One of her sons left a stationery shop in the Township and a home in Butega. Mangarita took possession of the shop to be able to support the offspring of her departed son. I befriended her and she welcomed me with open arms. Soon she started giving me casual jobs and employing me as a messenger between her stationery shop and orphanage centre. I became part of her workforce although I wasn’t a salaried employ. Each day, my friendship with her grew and grew strong, in that she introduced me to the house in Butega left by her son. I moved into that house to provide security and also take charge of the gardens. After my daily work in Butega, I could walk that 15 kilometres from Butega to the township of Mityana where I usually ate lunch with Mangarita. With time, after years of working in Mityana and have not earned any of the dreams I had, I chose to swift to Kampala, the capital city of Uganda. I had worked harder in Mityana but life is just that, nothing was really being added on my life apart from living from hand to mouth.

After almost ten years in Kampala, I learnt that Mangarita died in 2010. I felt sad for not having attended her funeral. But that’s life. On 1st May 2012, as I slept, Mangarita came to my vision, I hate calling it a dream but I was half asleep I think. I started talking to her. She was lively as she used to be. We talked about so much more and ended up talking about her son’s property in Butega. In the vision, she was telling me how she has the land title and that she will be happy to sell the property to me. She was warm while talking to me, it was so close to being real. I jumped out of sleep and started asking myself how could this be? Why am I envisioning her in my sleep? What must have initiated this after years of not being close to that property? Why should I even think about this property yet cannot even buy it?

After so many questions, I started searching for answers why, of all people, I envisioned Mangarita. The real answer is that am struggling with accommodation now that my brains downplayed all the days I used to enjoy free housing and this became the source of that vision. My brains thought of good life in free housing.

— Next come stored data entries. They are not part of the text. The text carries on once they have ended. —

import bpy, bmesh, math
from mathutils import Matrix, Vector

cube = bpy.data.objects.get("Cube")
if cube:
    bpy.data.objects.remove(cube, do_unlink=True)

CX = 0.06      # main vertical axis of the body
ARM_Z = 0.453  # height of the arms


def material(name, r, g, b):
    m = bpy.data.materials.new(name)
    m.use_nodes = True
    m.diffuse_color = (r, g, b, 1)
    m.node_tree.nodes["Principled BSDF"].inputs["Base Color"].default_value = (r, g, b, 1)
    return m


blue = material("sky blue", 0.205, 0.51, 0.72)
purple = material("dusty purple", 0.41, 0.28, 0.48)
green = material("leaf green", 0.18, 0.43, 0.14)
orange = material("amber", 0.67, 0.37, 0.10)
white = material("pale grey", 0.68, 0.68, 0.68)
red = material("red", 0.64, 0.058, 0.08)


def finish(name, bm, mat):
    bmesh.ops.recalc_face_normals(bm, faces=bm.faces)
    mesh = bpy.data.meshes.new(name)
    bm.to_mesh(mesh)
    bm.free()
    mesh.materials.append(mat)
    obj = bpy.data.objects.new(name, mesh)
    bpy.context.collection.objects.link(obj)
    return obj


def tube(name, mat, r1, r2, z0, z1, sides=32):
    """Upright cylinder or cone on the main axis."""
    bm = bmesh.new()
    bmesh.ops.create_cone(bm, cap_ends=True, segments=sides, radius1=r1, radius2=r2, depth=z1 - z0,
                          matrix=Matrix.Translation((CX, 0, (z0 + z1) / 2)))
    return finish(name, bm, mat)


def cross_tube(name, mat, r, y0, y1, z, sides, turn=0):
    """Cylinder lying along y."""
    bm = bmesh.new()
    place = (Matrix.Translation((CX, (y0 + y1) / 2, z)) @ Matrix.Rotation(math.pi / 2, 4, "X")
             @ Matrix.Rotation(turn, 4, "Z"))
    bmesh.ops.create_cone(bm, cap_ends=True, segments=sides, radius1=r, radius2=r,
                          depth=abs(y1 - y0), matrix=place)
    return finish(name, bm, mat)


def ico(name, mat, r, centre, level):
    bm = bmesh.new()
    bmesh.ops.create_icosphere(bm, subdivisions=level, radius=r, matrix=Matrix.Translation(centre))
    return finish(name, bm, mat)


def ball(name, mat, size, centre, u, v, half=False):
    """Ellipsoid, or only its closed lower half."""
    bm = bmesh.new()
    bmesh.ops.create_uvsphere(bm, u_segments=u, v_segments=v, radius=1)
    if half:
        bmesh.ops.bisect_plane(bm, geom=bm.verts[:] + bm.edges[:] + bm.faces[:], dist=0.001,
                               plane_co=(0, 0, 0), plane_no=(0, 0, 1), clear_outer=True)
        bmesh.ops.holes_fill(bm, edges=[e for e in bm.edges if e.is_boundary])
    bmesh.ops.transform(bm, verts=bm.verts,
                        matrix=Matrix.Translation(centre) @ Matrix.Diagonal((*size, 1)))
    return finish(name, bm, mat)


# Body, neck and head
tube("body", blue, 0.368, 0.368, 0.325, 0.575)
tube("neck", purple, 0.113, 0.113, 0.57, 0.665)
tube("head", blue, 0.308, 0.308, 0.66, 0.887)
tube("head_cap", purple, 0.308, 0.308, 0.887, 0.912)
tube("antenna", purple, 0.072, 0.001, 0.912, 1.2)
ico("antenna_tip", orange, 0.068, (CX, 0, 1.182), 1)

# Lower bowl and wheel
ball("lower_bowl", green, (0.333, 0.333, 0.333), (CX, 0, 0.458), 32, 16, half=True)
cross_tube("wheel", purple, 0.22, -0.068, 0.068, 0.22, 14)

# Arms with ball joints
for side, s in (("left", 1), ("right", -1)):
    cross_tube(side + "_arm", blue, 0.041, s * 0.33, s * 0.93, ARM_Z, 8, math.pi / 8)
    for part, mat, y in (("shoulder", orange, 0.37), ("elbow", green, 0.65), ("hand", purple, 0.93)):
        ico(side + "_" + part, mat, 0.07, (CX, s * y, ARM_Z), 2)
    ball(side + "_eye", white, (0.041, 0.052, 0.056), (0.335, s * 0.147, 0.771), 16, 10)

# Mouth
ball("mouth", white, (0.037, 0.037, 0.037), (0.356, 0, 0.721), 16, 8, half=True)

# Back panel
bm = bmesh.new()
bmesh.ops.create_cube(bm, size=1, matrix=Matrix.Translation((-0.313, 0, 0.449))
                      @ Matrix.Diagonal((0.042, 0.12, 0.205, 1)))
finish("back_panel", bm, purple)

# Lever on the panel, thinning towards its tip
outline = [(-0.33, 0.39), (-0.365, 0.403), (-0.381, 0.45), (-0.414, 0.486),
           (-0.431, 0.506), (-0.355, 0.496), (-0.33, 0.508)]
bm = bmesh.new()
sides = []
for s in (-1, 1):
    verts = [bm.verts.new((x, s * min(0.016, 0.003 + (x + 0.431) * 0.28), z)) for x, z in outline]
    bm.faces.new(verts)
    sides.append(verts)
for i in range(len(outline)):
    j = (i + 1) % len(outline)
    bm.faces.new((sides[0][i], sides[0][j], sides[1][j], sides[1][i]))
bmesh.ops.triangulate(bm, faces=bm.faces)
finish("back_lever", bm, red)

Does this point us to what could have been with John who is being claimed to have written the book of Revelation? John must have been struggling with life and wanted to escape the challenges. And since he was promised the good things in heaven, every time of the difficulties in life, he envision free good life instead of focusing on solving the real challenges through logical thinking and hard work.

These kinds of visions are very common with religious folks who want free ride in life and fear to face reality. When they go to bed, they end up putting the challenges of the day and focus on imaginations that they reveal to their friends as visions and how their god was talking to them revealing so much more to them than what their reasoning capacity can handle.  Instead of waiting for the promise of Heaven, religious people strive to cheat and enslave others so that they can get rich and enjoy this promised Heaven on earth.  In other words: unregulated capitalism vs socialism.

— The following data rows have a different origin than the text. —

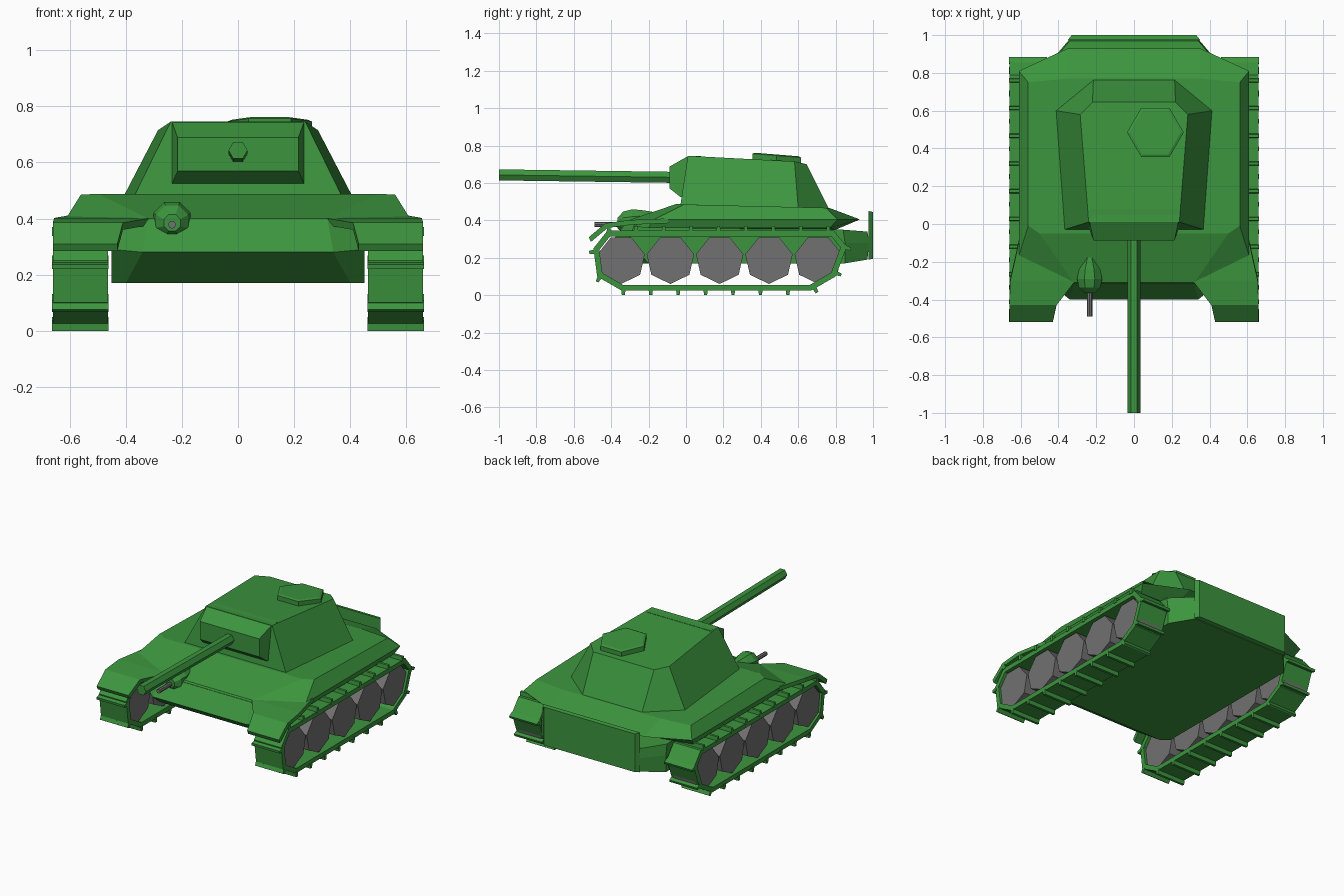
import bpy, bmesh, math
from mathutils import Vector

if "Cube" in bpy.data.objects:
    bpy.data.objects.remove(bpy.data.objects["Cube"])


def material(name, rgb):
    m = bpy.data.materials.new(name)
    m.diffuse_color = (*rgb, 1)
    m.use_nodes = True
    m.node_tree.nodes["Principled BSDF"].inputs["Base Color"].default_value = m.diffuse_color
    return m


GREEN = material("green_paint", (0.045, 0.30, 0.048))
GREY = material("grey_metal", (0.17, 0.165, 0.165))


def finish(name, bm, mat=GREEN):
    bmesh.ops.recalc_face_normals(bm, faces=bm.faces)
    me = bpy.data.meshes.new(name)
    bm.to_mesh(me)
    bm.free()
    me.materials.append(mat)
    ob = bpy.data.objects.new(name, me)
    bpy.context.collection.objects.link(ob)
    return ob


def loft(name, rings, mat=GREEN, caps=True, closed=False):
    """Skin a series of equal-length closed rings."""
    bm = bmesh.new()
    vs = [[bm.verts.new(p) for p in r] for r in rings]
    n = len(rings[0])
    pairs = list(zip(vs, vs[1:])) + ([(vs[-1], vs[0])] if closed else [])
    for a, b in pairs:
        for i in range(n):
            j = (i + 1) % n
            bm.faces.new((a[i], a[j], b[j], b[i]))
    if caps and not closed:
        bm.faces.new(vs[0])
        bm.faces.new(vs[-1])
    return finish(name, bm, mat)


def sym(half):
    """Complete a half ring (x > 0) across x = 0."""
    return half + [(-x, y, z) for x, y, z in reversed(half)]


def along_y(sections, x, n, turn=0.0):
    """Polygon rings along y from (y, z, radius) sections."""
    return [[(x + r * math.cos(turn + 2 * math.pi * i / n), y,
              z + r * math.sin(turn + 2 * math.pi * i / n)) for i in range(n)]
            for y, z, r in sections]


def along_x(profile, x0, x1):
    return [[(x, y, z) for y, z in profile] for x in (x0, x1)]


# Lower hull with a folded nose and chamfered tail
loft("lower_hull", [
    sym([(.40, -.24, .17), (.45, -.20, .17), (.45, .85, .17), (.34, .97, .19)]),
    sym([(.34, -.40, .28), (.45, -.31, .29), (.45, .85, .28), (.34, .98, .28)]),
    sym([(.32, -.32, .39), (.45, -.27, .39), (.45, .84, .35), (.34, .97, .34)])])

# Sloped upper deck
loft("upper_deck", [
    sym([(.33, -.33, .37), (.59, -.20, .36), (.59, .77, .36), (.35, .80, .35)]),
    sym([(.32, -.31, .40), (.61, -.17, .405), (.61, .81, .405), (.35, .93, .405)]),
    sym([(.50, -.05, .488), (.56, -.01, .485), (.56, .75, .467), (.35, .77, .465)])])

# Upright tail plate
loft("tail_plate", [
    [(-.35, .975, .19), (.35, .975, .19), (.35, .975, .45), (-.35, .975, .45)],
    [(-.33, 1, .195), (.33, 1, .195), (.33, 1, .445), (-.33, 1, .445)]])

# Turret shell
loft("turret", [
    sym([(.37, -.03, .48), (.415, .60, .465), (.215, .765, .46)]),
    sym([(.24, .01, .745), (.285, .58, .715), (.22, .645, .70)])])

# Gun mantlet
loft("mantlet", [
    [(-.235, .08, .525), (.235, .08, .525), (.235, .08, .743), (-.235, .08, .743)],
    [(-.235, -.03, .525), (.235, -.03, .525), (.235, .01, .743), (-.235, .01, .743)],
    [(-.215, -.087, .57), (.215, -.087, .57), (.215, -.087, .688), (-.215, -.087, .688)]])

# Main barrel
loft("gun_barrel", along_y([(-1, .643, .034), (-.07, .630, .034)], 0, 6))

# Six-sided hatch following the roof slope
hatch = []
for lift, r in ((-.04, .15), (.028, .15), (.034, .135)):
    ring = []
    for i in range(6):
        a = i * math.pi / 3
        y = .485 + r * math.sin(a)
        ring.append((.113 + r * math.cos(a), y, .718 - .08 * (y - .485) + lift))
    hatch.append(ring)
loft("hatch", hatch)

# Hull machine gun in its teardrop housing
loft("hull_gun_housing", along_y(
    [(-.365, .385, .032), (-.335, .39, .062), (-.29, .392, .072), (-.24, .40, .060),
     (-.165, .42, .025)], -.235, 8, math.pi / 8))
loft("hull_gun", along_y([(-.49, .378, .014), (-.34, .378, .014)], -.235, 8), GREY)

# Track loop as (y, z), bottom front corner first
OUTER = [(-.345, .025), (.67, .025), (.80, .10), (.86, .26),
         (.79, .345), (-.42, .345), (-.495, .25), (-.475, .10)]


def inset(path, d):
    out = []
    n = len(path)
    for i in range(n):
        p, a, b = (Vector(path[k % n]) for k in (i, i - 1, i + 1))
        u, v = (p - a).normalized(), (b - p).normalized()
        nu, nv = Vector((-u.y, u.x)), Vector((-v.y, v.x))
        out.append(tuple(p + (nu + nv) * d / (1 + nu.dot(nv))))
    return out


INNER = inset(OUTER, .03)


def cleats(name, x0, x1, count=21):
    """Raised bars spaced evenly around the track."""
    pts = [Vector(p) for p in OUTER]
    segs = list(zip(pts, pts[1:] + pts[:1]))
    step = sum((b - a).length for a, b in segs) / count
    bm = bmesh.new()
    for k in range(count):
        d = k * step + .01
        for a, b in segs:
            if d <= (b - a).length:
                break
            d -= (b - a).length
        t = (b - a).normalized()
        out = Vector((t.y, -t.x))
        c = a + t * d
        prof = [c - t * .012 - out * .008, c + t * .012 - out * .008,
                c + t * .008 + out * .025, c - t * .008 + out * .025]
        l, r = ([bm.verts.new((x, q.x, q.y)) for q in prof] for x in (x0, x1))
        bm.faces.new(l)
        bm.faces.new(r)
        for i in range(4):
            j = (i + 1) % 4
            bm.faces.new((l[i], l[j], r[j], r[i]))
    finish(name, bm)


for s, side in ((1, "right"), (-1, "left")):
    # Track band and bars
    a, b = s * .463, s * .66
    loft(side + "_track", along_x(OUTER, a, b) + along_x(INNER, b, a), closed=True)
    cleats(side + "_track_bars", s * .461, s * .663)

    # Seven-sided road wheels, point down
    for k in range(5):
        y = -.347 + k * .2635
        prof = [(y + .13 * math.sin(2 * math.pi * i / 7),
                 .19 - .13 * math.cos(2 * math.pi * i / 7)) for i in range(7)]
        loft(f"{side}_wheel_{k + 1}", along_x(prof, s * .48, s * .645), GREY)

    # Front fender folding down over the track
    stations = [(.43, .66, -.52, .31), (.41, .66, -.43, .385),
                (.31, .655, -.30, .402), (.31, .61, -.10, .41)]
    loft(side + "_fender", [[(s * xi, y, z), (s * xo, y, z),
                             (s * xo, y + .012, z - .025), (s * xi, y + .012, z - .025)]
                            for xi, xo, y, z in stations])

The fact that Mangarita (who used to accommodate me for free) came in my minds after years of being with no connection proves how tired am getting with struggle and now I just want anything to happen out of nothing--call them (miracles). When we look closely at people with these religious visions, we would be surprised to know how deeply they are struggling, with their lives full of wishful thinking that cannot solve any problem in reality.

I saw Mangarita standing up to go and bring the title of the property to me, and when I woke up, she wasn’t there. I immediately started exploring all my brain corners, why have I visioned her? I have lost so many of my great friends to early death, but why are they not coming in my visions as I sleep? The answer is, they were poor like me by the time they died, so no way they could have influenced my life.  That’s why my brains cannot flashback to them during the tough times.